Stored items from a collection
>>>>
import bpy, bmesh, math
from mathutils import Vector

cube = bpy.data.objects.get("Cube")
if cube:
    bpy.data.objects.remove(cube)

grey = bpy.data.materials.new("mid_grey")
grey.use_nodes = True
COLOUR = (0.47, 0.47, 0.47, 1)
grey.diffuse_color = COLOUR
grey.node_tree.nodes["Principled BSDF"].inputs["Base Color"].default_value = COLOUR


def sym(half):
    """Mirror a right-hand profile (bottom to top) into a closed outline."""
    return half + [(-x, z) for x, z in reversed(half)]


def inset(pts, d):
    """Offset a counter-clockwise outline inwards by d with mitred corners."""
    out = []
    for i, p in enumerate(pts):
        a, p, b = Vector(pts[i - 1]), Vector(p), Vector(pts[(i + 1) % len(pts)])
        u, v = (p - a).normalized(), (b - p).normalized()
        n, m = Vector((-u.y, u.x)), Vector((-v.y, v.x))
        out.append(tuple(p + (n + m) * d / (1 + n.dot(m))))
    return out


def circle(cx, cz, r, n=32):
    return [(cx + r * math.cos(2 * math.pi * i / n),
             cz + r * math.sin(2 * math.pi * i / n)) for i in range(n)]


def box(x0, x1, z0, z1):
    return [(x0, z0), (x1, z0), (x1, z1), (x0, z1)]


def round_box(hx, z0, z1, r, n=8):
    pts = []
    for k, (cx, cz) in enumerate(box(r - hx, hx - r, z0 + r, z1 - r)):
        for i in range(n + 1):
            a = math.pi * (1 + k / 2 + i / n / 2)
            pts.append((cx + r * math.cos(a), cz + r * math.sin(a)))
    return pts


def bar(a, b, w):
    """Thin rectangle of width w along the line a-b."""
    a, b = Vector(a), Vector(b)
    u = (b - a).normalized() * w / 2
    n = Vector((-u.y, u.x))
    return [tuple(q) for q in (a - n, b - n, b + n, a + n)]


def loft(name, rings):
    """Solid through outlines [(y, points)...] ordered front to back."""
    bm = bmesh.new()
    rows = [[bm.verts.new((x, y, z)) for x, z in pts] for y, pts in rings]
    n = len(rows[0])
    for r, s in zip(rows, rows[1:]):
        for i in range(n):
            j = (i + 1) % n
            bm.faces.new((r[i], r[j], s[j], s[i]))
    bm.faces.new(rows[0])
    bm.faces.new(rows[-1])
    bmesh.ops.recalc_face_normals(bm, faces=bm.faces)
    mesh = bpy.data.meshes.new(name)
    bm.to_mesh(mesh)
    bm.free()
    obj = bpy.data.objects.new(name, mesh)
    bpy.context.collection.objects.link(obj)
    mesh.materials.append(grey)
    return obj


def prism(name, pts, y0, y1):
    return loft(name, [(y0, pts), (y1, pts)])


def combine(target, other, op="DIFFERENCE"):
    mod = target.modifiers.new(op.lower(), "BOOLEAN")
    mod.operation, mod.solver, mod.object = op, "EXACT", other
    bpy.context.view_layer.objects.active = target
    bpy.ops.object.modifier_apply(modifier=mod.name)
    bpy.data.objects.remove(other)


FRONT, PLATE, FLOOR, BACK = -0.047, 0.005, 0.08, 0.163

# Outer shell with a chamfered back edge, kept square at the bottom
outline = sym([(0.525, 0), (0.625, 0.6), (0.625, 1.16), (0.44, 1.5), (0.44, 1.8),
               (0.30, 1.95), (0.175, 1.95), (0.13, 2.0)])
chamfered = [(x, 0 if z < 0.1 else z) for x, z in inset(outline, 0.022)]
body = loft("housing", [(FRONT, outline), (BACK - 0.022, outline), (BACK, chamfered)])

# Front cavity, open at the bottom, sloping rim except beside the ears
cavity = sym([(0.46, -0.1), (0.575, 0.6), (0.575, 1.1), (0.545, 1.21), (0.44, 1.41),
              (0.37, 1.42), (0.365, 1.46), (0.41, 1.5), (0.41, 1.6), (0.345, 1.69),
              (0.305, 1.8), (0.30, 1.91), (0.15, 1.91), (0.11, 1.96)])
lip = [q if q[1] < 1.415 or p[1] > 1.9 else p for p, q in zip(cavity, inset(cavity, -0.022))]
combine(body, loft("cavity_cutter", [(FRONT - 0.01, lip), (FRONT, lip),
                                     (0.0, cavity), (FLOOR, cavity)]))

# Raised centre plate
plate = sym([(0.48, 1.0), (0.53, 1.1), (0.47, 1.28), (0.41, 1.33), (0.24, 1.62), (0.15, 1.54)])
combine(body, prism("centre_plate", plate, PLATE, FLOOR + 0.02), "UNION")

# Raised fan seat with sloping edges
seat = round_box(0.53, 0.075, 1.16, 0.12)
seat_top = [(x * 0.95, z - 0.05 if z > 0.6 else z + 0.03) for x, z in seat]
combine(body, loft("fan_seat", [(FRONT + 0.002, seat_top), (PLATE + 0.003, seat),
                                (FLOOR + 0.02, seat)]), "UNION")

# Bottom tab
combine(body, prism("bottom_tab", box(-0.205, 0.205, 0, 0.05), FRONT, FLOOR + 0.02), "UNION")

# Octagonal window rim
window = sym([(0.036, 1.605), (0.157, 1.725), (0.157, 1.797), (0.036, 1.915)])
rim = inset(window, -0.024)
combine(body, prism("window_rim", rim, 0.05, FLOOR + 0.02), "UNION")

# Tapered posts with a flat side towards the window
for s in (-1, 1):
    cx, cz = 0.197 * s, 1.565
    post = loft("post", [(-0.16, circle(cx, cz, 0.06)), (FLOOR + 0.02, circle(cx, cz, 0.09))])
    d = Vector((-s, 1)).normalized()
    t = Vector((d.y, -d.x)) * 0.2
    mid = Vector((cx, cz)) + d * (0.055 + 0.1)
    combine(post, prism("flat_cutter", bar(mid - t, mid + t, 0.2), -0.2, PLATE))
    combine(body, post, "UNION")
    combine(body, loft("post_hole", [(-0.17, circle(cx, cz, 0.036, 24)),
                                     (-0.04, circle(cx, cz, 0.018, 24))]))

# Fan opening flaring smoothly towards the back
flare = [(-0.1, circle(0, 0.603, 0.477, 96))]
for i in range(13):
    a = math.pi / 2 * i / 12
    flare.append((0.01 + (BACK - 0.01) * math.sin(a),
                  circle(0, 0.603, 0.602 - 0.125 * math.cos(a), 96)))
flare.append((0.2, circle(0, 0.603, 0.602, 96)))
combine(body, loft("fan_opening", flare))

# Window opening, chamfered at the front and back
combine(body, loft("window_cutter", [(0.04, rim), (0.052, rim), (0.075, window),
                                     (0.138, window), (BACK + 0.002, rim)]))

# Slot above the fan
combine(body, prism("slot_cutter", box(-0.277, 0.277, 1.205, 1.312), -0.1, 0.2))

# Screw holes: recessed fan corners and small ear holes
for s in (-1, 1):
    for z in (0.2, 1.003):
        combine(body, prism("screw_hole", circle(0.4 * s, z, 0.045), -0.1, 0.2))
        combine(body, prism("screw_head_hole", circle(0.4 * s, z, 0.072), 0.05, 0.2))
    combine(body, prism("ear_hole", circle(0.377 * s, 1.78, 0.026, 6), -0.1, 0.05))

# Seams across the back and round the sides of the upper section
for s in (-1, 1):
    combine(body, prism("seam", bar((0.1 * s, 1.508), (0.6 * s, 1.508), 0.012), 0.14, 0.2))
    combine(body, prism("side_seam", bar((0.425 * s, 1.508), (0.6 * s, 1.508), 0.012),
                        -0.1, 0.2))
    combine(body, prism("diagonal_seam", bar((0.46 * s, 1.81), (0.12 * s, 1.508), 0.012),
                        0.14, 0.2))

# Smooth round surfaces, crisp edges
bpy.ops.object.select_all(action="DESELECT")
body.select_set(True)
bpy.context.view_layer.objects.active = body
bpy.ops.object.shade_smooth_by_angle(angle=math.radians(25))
<<<<
Copy range, inclusive: the line holding "1.62), (0.15, 1.54)])" to the line holding "t = Vector((d.y, -d.x)) * 0.2". Reproduce exactly those lines of the records above and no others.

plate = sym([(0.48, 1.0), (0.53, 1.1), (0.47, 1.28), (0.41, 1.33), (0.24, 1.62), (0.15, 1.54)])
combine(body, prism("centre_plate", plate, PLATE, FLOOR + 0.02), "UNION")

# Raised fan seat with sloping edges
seat = round_box(0.53, 0.075, 1.16, 0.12)
seat_top = [(x * 0.95, z - 0.05 if z > 0.6 else z + 0.03) for x, z in seat]
combine(body, loft("fan_seat", [(FRONT + 0.002, seat_top), (PLATE + 0.003, seat),
                                (FLOOR + 0.02, seat)]), "UNION")

# Bottom tab
combine(body, prism("bottom_tab", box(-0.205, 0.205, 0, 0.05), FRONT, FLOOR + 0.02), "UNION")

# Octagonal window rim
window = sym([(0.036, 1.605), (0.157, 1.725), (0.157, 1.797), (0.036, 1.915)])
rim = inset(window, -0.024)
combine(body, prism("window_rim", rim, 0.05, FLOOR + 0.02), "UNION")

# Tapered posts with a flat side towards the window
for s in (-1, 1):
    cx, cz = 0.197 * s, 1.565
    post = loft("post", [(-0.16, circle(cx, cz, 0.06)), (FLOOR + 0.02, circle(cx, cz, 0.09))])
    d = Vector((-s, 1)).normalized()
    t = Vector((d.y, -d.x)) * 0.2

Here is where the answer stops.